Good Foods Market & Café: Lexington, KY
Number of Members:3,400
Equity Investment: $200 per household
Number of Staff: 110
Retail Square Feet: 10,500
Even expansions of small square footage can be complicated these days, especially when food service is a part of the plan. That’s what Anne Hopkins, general manager at Good Foods Market & Café in Lexington, Ky., learned early on. Their expansion story began in 2005 when their landlord was selling an adjacent 9,000 square foot space. It was too big and costly, so they passed on it. A year later he offered 2,000 square feet and lowered the price. A market study supported the idea of taking on the additional space. They acquired that bit and started the planning process for the space in early 2007.
“We didn’t have current expansion plans,” Hopkins said, but she could see it was a good opportunity to expand café seating, add a bathroom and a deli prep area. Sounds simple enough, but as the planning process got underway, pent up needs by the staff, membership and board came forward. Suddenly, the 2,000 square foot addition potentially became a whole-store remodel as owners said they wanted more fresh meat, beer and a bakery too. “It morphed from a small project to a whole store,” Hopkins said as they contemplated how to integrate a greater vision for the expansion.
“When the bid came back to us it was more than double our budget for leasehold improvements,” Hopkins said. “We had to look at the plan and figure out why it was so expensive.”
As they went back to the drawing board, they engaged the advice of consultants and experienced peers. They worked and reworked ideas, and Hopkins said she was finally able to decide how much was the right amount to spend when she measured the square footage impacted by the different plans and assigned per-square foot dollar cost to it.
In the end, they decided to do the bathrooms and seating area, and expand the grab and go, bakery and meat departments. They also decided to reconfigure grocery aisles, but not remodel the whole store. Hopkins focused specifically on certain food service programs because those sales yield a higher return on the co-op’s investment.
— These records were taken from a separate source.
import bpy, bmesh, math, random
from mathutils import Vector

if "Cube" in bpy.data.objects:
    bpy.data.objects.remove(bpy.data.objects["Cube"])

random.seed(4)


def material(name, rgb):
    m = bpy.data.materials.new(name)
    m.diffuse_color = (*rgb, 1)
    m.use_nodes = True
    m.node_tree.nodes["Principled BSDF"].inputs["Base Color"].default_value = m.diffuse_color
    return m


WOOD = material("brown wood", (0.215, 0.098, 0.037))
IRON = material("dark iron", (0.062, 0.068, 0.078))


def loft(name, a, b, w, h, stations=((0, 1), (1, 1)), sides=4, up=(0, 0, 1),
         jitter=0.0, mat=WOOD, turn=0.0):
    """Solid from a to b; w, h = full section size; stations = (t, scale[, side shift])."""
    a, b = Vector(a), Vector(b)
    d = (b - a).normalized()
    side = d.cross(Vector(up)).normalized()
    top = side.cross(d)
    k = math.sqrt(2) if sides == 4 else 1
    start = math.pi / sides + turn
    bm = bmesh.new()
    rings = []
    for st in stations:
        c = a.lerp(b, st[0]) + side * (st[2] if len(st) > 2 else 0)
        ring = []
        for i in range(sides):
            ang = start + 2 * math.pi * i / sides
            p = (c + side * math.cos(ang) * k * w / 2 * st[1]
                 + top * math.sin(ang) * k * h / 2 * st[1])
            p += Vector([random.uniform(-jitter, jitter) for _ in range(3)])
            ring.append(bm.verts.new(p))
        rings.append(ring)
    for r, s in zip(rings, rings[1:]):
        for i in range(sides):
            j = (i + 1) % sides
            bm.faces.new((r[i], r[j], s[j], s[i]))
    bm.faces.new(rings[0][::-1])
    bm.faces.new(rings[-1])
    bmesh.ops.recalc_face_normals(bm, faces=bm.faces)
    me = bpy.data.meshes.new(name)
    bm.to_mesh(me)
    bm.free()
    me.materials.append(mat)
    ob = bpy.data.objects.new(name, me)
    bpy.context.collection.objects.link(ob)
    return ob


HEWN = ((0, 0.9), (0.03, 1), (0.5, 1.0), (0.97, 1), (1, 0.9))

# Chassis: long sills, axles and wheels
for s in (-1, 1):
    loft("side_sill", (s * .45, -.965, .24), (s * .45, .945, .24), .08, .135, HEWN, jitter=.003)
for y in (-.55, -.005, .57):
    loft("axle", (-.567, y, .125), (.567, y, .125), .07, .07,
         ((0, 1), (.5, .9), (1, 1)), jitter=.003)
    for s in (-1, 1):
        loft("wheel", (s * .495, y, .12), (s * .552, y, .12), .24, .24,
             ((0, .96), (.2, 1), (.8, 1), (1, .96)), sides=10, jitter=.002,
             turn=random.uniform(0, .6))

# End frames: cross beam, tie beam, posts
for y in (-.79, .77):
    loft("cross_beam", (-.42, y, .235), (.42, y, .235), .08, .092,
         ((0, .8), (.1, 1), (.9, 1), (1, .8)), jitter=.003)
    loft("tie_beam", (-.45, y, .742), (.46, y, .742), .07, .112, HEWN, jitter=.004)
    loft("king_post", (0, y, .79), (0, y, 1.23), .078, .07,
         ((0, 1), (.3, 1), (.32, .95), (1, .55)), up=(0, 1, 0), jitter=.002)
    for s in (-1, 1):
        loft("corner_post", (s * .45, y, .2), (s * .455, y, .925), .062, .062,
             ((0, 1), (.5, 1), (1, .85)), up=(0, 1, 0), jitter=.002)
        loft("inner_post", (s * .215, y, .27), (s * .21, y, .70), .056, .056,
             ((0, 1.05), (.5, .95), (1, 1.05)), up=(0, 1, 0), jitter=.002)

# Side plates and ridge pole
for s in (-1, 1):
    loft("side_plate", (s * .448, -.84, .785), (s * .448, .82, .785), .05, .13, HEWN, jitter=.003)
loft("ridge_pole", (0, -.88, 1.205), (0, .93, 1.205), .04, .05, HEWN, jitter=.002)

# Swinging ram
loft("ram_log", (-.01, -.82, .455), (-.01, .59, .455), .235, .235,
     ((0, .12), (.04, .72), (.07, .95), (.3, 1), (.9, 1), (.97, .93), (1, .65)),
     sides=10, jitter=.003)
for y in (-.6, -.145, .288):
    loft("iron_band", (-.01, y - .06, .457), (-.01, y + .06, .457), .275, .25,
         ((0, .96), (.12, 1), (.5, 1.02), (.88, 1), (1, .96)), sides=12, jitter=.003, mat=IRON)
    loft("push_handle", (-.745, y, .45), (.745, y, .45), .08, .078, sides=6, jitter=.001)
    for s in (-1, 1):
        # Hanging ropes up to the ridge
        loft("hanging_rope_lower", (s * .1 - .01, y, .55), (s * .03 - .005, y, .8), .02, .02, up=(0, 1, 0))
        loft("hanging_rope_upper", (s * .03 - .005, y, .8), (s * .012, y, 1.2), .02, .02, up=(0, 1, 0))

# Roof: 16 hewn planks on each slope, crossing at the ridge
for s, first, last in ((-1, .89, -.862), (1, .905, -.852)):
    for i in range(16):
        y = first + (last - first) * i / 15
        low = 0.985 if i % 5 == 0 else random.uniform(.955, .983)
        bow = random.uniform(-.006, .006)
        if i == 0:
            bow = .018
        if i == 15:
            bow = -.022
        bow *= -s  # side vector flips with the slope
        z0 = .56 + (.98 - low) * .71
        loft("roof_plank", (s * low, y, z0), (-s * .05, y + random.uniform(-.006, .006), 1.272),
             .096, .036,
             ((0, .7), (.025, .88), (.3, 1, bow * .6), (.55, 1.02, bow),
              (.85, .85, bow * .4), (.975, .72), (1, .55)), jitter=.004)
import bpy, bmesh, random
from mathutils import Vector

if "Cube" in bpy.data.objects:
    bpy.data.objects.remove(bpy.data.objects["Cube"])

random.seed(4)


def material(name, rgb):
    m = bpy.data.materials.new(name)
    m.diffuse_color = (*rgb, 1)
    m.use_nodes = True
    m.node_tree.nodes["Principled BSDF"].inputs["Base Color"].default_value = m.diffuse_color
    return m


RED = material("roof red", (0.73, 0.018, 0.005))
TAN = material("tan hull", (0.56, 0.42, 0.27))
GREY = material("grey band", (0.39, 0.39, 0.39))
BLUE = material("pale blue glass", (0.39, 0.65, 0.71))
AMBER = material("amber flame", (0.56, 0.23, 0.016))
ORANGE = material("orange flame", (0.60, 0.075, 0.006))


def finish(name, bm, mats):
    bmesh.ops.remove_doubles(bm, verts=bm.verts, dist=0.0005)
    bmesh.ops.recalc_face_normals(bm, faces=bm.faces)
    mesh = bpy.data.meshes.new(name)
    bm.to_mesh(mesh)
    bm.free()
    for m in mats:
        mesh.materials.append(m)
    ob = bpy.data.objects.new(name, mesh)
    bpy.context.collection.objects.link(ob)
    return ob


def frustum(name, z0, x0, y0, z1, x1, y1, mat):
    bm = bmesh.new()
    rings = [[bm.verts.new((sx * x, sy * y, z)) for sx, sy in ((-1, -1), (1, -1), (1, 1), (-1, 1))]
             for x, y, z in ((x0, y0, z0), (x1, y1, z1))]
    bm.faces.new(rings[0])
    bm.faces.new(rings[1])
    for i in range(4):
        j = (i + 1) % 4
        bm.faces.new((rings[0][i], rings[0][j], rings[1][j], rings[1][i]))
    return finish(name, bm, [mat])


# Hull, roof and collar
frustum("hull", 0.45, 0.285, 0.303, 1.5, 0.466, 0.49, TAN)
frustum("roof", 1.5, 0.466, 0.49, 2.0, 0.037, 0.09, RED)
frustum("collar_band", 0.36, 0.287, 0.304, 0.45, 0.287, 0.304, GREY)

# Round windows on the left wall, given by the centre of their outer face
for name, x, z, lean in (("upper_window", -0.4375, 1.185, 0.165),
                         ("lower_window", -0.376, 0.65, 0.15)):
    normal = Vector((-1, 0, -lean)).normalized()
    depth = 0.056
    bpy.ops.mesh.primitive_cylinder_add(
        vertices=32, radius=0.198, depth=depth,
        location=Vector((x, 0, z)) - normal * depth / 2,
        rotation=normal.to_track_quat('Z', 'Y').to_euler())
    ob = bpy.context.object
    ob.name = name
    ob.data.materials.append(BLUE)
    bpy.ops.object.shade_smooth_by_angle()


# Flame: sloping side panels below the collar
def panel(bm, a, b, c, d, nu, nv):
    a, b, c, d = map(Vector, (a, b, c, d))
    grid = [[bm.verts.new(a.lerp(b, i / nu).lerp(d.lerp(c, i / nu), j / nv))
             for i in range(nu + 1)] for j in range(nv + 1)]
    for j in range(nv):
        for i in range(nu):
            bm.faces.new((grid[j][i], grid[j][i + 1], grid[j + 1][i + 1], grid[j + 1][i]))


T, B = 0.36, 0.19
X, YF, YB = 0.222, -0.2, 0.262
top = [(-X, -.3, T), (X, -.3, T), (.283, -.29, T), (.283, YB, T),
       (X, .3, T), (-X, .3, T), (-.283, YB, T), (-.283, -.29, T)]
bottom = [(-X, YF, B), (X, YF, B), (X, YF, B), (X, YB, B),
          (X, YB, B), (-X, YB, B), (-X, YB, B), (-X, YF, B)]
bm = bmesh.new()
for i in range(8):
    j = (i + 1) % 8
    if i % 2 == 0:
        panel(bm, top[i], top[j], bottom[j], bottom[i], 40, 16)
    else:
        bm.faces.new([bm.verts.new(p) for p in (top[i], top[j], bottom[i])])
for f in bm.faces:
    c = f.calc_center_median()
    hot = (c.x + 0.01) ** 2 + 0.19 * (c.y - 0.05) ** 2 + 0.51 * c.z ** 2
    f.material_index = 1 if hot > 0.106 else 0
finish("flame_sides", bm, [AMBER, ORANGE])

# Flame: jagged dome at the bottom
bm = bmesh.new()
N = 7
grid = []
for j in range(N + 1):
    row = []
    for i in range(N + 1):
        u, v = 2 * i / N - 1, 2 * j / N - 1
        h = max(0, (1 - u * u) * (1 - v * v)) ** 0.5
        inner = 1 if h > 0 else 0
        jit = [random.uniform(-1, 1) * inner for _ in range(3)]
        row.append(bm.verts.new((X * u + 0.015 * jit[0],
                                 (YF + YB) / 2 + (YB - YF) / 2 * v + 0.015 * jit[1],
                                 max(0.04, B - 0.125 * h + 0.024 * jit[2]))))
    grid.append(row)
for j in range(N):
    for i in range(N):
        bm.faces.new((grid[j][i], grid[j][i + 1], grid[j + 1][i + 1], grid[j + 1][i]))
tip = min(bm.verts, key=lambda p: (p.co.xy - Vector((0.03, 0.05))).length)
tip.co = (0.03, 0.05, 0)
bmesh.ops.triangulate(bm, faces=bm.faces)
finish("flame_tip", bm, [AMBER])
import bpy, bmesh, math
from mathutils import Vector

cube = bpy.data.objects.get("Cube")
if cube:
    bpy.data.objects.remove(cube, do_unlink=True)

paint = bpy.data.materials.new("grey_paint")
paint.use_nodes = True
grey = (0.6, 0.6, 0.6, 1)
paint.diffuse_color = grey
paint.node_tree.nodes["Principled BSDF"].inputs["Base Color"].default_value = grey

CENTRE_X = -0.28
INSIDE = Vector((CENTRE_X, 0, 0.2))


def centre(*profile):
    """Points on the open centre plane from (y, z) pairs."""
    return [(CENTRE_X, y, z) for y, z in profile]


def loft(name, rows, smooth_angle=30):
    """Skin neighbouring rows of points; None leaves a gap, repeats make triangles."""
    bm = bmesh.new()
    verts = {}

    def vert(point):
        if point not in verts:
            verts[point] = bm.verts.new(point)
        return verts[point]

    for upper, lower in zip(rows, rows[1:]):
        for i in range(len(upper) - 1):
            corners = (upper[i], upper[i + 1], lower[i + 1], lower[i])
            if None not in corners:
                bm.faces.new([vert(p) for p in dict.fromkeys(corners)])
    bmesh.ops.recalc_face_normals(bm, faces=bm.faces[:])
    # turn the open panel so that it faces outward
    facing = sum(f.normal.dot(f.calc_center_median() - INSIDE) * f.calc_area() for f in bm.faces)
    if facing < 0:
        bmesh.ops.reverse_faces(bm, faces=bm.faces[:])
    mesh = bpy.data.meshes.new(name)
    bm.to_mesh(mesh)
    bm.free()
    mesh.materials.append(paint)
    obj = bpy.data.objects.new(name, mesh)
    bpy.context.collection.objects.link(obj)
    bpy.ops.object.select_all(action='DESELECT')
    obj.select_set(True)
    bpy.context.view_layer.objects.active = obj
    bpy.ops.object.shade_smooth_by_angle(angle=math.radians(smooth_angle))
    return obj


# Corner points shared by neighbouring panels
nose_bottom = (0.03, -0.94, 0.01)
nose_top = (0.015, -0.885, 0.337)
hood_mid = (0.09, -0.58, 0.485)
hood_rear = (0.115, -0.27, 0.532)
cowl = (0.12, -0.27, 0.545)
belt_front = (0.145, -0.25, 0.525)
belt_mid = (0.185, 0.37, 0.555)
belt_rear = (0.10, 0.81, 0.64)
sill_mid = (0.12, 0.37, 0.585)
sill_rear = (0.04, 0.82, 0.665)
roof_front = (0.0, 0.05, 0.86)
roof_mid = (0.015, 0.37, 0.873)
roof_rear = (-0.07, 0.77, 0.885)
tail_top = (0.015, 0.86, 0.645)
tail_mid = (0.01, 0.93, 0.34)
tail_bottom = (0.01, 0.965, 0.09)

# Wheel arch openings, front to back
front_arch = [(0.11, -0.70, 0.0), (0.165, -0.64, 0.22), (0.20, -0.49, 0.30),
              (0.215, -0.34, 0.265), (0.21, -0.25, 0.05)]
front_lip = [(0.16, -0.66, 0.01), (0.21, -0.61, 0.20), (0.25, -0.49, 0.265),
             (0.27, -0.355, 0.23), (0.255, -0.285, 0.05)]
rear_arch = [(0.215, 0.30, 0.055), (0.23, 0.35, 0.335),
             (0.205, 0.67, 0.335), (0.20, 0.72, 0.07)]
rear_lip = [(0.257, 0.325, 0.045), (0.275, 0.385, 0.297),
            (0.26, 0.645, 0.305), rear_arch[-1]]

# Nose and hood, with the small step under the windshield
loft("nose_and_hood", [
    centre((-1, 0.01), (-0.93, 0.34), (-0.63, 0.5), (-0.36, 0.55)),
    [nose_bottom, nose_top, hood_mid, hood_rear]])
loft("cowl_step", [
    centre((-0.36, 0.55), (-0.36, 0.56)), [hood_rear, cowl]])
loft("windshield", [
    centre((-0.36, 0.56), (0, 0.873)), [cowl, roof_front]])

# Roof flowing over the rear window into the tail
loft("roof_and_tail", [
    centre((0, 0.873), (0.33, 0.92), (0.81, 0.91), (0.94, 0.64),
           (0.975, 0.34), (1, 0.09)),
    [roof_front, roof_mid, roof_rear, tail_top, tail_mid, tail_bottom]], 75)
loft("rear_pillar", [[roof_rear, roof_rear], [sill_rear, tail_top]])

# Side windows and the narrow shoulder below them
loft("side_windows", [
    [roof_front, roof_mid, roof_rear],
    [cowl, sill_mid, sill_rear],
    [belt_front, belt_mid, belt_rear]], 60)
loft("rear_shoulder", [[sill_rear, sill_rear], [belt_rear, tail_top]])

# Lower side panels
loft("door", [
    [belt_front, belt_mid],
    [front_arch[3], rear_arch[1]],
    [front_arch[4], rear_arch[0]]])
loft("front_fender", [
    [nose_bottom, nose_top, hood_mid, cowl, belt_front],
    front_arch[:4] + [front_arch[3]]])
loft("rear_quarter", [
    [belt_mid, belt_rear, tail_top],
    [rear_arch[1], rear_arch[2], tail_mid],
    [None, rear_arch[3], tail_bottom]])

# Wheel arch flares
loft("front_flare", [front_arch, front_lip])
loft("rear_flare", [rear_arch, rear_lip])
Hopkins has done expansions before, but the pressure for it to “be a good project” is more intense. This is because physical plant changes are complicated, the board, owners and staff need to be properly engaged, and the project has to be financially viable. Hopkins thinks that soliciting the right help, including hiring a project manager, is going to be critical to her project’s success moving forward. “I’ve been cautious,” she said, “I feel a great responsibility to the owners.”